* [Input data]
^^^^^^^^^^^^^^^^
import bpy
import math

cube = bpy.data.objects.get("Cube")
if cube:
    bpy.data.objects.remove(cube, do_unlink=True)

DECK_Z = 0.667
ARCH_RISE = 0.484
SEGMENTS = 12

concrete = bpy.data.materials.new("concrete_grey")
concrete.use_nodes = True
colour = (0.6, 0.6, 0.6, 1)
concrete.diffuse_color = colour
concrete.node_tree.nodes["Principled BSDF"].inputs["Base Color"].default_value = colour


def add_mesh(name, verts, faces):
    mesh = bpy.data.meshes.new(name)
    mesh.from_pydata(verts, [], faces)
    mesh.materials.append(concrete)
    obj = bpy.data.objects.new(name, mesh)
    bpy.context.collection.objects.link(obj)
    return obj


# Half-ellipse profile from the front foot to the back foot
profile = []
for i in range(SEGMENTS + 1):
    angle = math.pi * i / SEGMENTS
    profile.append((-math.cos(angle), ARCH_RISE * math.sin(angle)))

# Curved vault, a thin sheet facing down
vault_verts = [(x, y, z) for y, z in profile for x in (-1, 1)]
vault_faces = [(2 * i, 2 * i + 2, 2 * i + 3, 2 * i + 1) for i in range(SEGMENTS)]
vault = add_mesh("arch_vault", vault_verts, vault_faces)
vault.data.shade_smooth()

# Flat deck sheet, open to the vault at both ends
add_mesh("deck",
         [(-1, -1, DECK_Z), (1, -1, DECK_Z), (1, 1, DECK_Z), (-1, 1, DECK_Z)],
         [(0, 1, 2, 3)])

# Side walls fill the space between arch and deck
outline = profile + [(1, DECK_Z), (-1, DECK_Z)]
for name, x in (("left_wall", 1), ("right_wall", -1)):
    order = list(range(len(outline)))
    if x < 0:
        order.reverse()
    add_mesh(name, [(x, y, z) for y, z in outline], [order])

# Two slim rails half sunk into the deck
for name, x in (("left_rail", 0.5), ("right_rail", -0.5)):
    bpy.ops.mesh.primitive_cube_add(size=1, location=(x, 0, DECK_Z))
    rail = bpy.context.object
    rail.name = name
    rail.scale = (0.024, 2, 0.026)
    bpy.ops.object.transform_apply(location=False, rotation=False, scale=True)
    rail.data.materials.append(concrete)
^^^^^^^^^^^^^^^^
* [Exercise details]
Emit the full listing verbatim.

* [Output below]
import bpy
import math

cube = bpy.data.objects.get("Cube")
if cube:
    bpy.data.objects.remove(cube, do_unlink=True)

DECK_Z = 0.667
ARCH_RISE = 0.484
SEGMENTS = 12

concrete = bpy.data.materials.new("concrete_grey")
concrete.use_nodes = True
colour = (0.6, 0.6, 0.6, 1)
concrete.diffuse_color = colour
concrete.node_tree.nodes["Principled BSDF"].inputs["Base Color"].default_value = colour


def add_mesh(name, verts, faces):
    mesh = bpy.data.meshes.new(name)
    mesh.from_pydata(verts, [], faces)
    mesh.materials.append(concrete)
    obj = bpy.data.objects.new(name, mesh)
    bpy.context.collection.objects.link(obj)
    return obj


# Half-ellipse profile from the front foot to the back foot
profile = []
for i in range(SEGMENTS + 1):
    angle = math.pi * i / SEGMENTS
    profile.append((-math.cos(angle), ARCH_RISE * math.sin(angle)))

# Curved vault, a thin sheet facing down
vault_verts = [(x, y, z) for y, z in profile for x in (-1, 1)]
vault_faces = [(2 * i, 2 * i + 2, 2 * i + 3, 2 * i + 1) for i in range(SEGMENTS)]
vault = add_mesh("arch_vault", vault_verts, vault_faces)
vault.data.shade_smooth()

# Flat deck sheet, open to the vault at both ends
add_mesh("deck",
         [(-1, -1, DECK_Z), (1, -1, DECK_Z), (1, 1, DECK_Z), (-1, 1, DECK_Z)],
         [(0, 1, 2, 3)])

# Side walls fill the space between arch and deck
outline = profile + [(1, DECK_Z), (-1, DECK_Z)]
for name, x in (("left_wall", 1), ("right_wall", -1)):
    order = list(range(len(outline)))
    if x < 0:
        order.reverse()
    add_mesh(name, [(x, y, z) for y, z in outline], [order])

# Two slim rails half sunk into the deck
for name, x in (("left_rail", 0.5), ("right_rail", -0.5)):
    bpy.ops.mesh.primitive_cube_add(size=1, location=(x, 0, DECK_Z))
    rail = bpy.context.object
    rail.name = name
    rail.scale = (0.024, 2, 0.026)
    bpy.ops.object.transform_apply(location=False, rotation=False, scale=True)
    rail.data.materials.append(concrete)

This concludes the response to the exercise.